All of this is pretty much concrete. It doesn’t leave anything to the imagination, and has a solid, unambiguous narrative. If you’re still on board with me at this point, you’ll agree that viewing Super Metroid this way makes Fusion seem all the more ridiculous. All the internal monologues giving backstory about Samus’ relationship with her now-A.I. CO. All the “assignment briefings” that basically tell you what you’ve done and what you’re going to do next. When placed squarely next to Super Metroid, it doesn’t seem necessary to do all that hand-holding, especially since the devs clearly understood textless context clues (like the bones of a parasitically devoured boss, or the molted exoskeletons of distressingly large Metroid larvae).

The Takeaway

Whether a game tells a story abstractly or concretely isn’t a judgment about its quality. “I’m Commander Shepard, and this is my favorite store on the Citadel” might not be the best example, but the dialogue and lore in Mass Effect was tremendous! The equally prolix Ocarina of Time tends to fall short of storytelling excellency. Hyper Light Drifter is the strong, silent type, but sports a beautifully free-form story. Games like Proteus sport abstract non-stories that pretend to be deep, but aren’t.

Still others mix the two. Ori and the Blind ForestAxiom Verge, and Brothers: A Tale of Two Sons all have elements that clearly explain plot points, but others that deepen mysteries and give the sense of an incomplete picture that must be filled in by imagination.

There are tons of ways to tell a good story, and many good stories left to be told. They should make you feel like you’ve gone somewhere, done something. They should make you feel different than when you started. Whether devs do that with or without words, abstractly or concretely, is up to them. If it’s done well, players will feel it, even if they don’t quite know what they’re feeling.

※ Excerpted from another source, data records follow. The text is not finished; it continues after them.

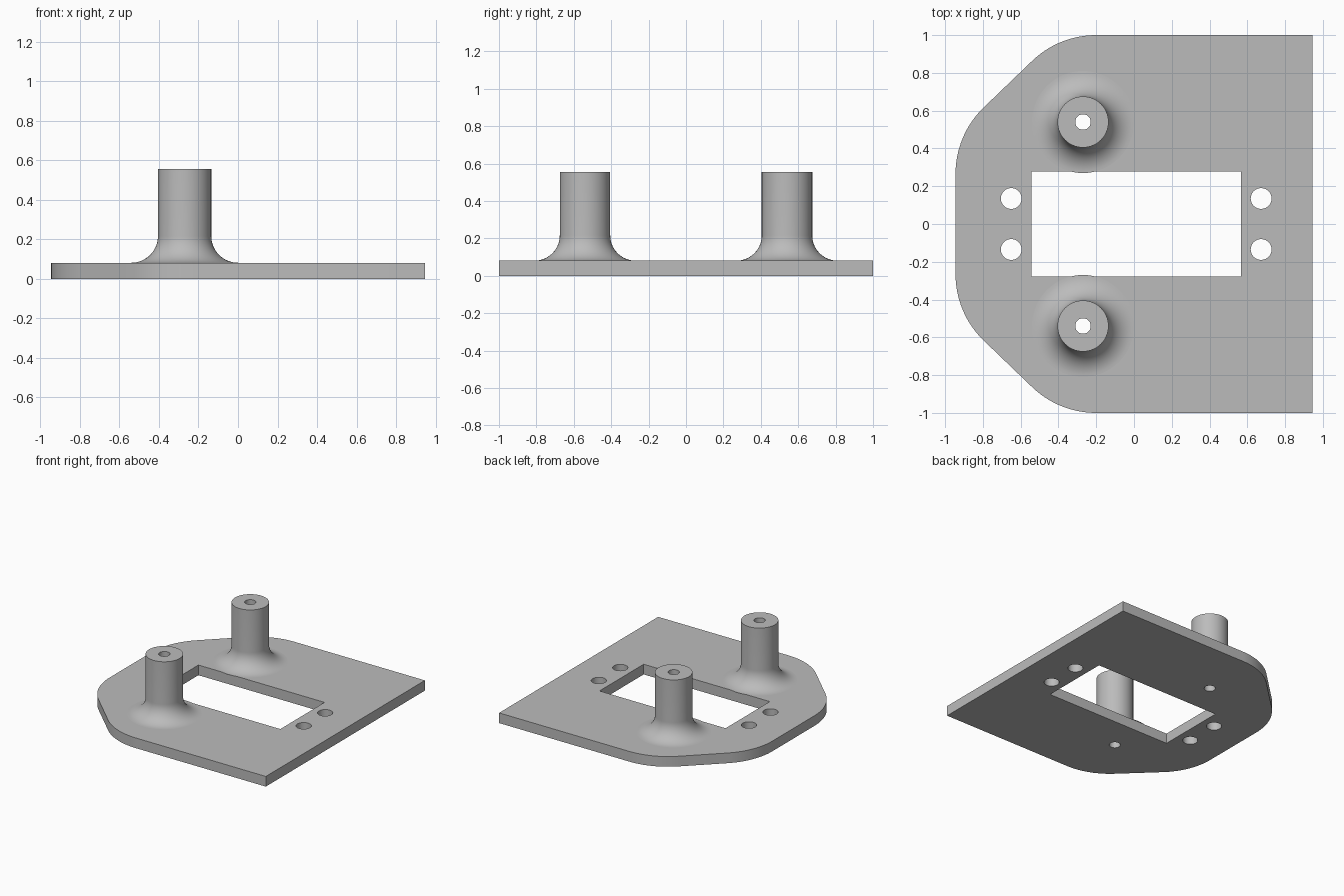
import bpy
import bmesh
from math import cos, sin, radians, tau

cube = bpy.data.objects.get("Cube")
if cube:
    bpy.data.objects.remove(cube, do_unlink=True)

THICK, TOP = 0.081, 0.555
HALF_X, HALF_Y, CORNER = 0.945, 1.0, 0.49
POST_X, POST_Y, POST_R, FILLET, BORE = -0.27, 0.54, 0.135, 0.135, 0.041
SEGS = 64

grey = bpy.data.materials.new("plain grey")
grey.use_nodes = True
COLOUR = (0.5, 0.5, 0.5, 1)
grey.diffuse_color = COLOUR
grey.node_tree.nodes["Principled BSDF"].inputs["Base Color"].default_value = COLOUR


def arc(cx, cy, r, start, end, n):
    angles = [radians(start + (end - start) * i / n) for i in range(n + 1)]
    return [(cx + r * cos(a), cy + r * sin(a)) for a in angles]


def circle(cx, cy, r):
    return arc(cx, cy, r, 0, 360, SEGS)[:-1]


def finish(bm, name):
    bmesh.ops.recalc_face_normals(bm, faces=bm.faces)
    mesh = bpy.data.meshes.new(name)
    bm.to_mesh(mesh)
    bm.free()
    mesh.materials.append(grey)
    obj = bpy.data.objects.new(name, mesh)
    bpy.context.collection.objects.link(obj)
    bpy.ops.object.select_all(action="DESELECT")
    obj.select_set(True)
    bpy.context.view_layer.objects.active = obj
    bpy.ops.object.shade_smooth_by_angle(angle=radians(30))
    return obj


# Plate outline: square right side, two rounded and chamfered left corners
upper = [(HALF_X, HALF_Y)]
upper += arc(-0.2, HALF_Y - CORNER, CORNER, 90, 135, 16)
upper += arc(CORNER - HALF_X, 0.265, CORNER, 135, 180, 16)
outline = upper + [(x, -y) for x, y in reversed(upper)]

# Window, screw holes and post bores
window = [(-0.543, -0.278), (0.567, -0.278), (0.567, 0.278), (-0.543, 0.278)]
loops = [outline, window]
for side in (-1, 1):
    loops += [circle(x, side * 0.135, 0.055) for x in (-0.65, 0.673)]
    loops.append(circle(POST_X, side * POST_Y, BORE))

bm = bmesh.new()
for loop in loops:
    verts = [bm.verts.new((x, y, 0)) for x, y in loop]
    for a, b in zip(verts, verts[1:] + verts[:1]):
        bm.edges.new((a, b))
bmesh.ops.triangle_fill(bm, use_beauty=True, use_dissolve=False, edges=bm.edges[:])
result = bmesh.ops.extrude_face_region(bm, geom=bm.faces[:])
raised = [v for v in result["geom"] if isinstance(v, bmesh.types.BMVert)]
bmesh.ops.translate(bm, verts=raised, vec=(0, 0, THICK))
finish(bm, "base_plate")

# Hollow posts, turned from a profile with a flared foot
profile = [(BORE, THICK), (BORE, TOP), (POST_R, TOP)]
profile += arc(POST_R + FILLET, THICK + FILLET, FILLET, 180, 270, 16)
for name, side in (("front_post", -1), ("back_post", 1)):
    bm = bmesh.new()
    verts = [bm.verts.new((r, 0, z)) for r, z in profile]
    edges = [bm.edges.new(pair) for pair in zip(verts, verts[1:])]
    bmesh.ops.spin(bm, geom=verts + edges, cent=(0, 0, 0), axis=(0, 0, 1),
                   angle=tau, steps=SEGS, use_merge=True)
    bmesh.ops.remove_doubles(bm, verts=bm.verts, dist=0.0001)
    post = finish(bm, name)
    post.location = (POST_X, side * POST_Y, 0)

Heaven knows, when I play a good game, I feel it. Like I said at the beginning: nothing gets me like a good story.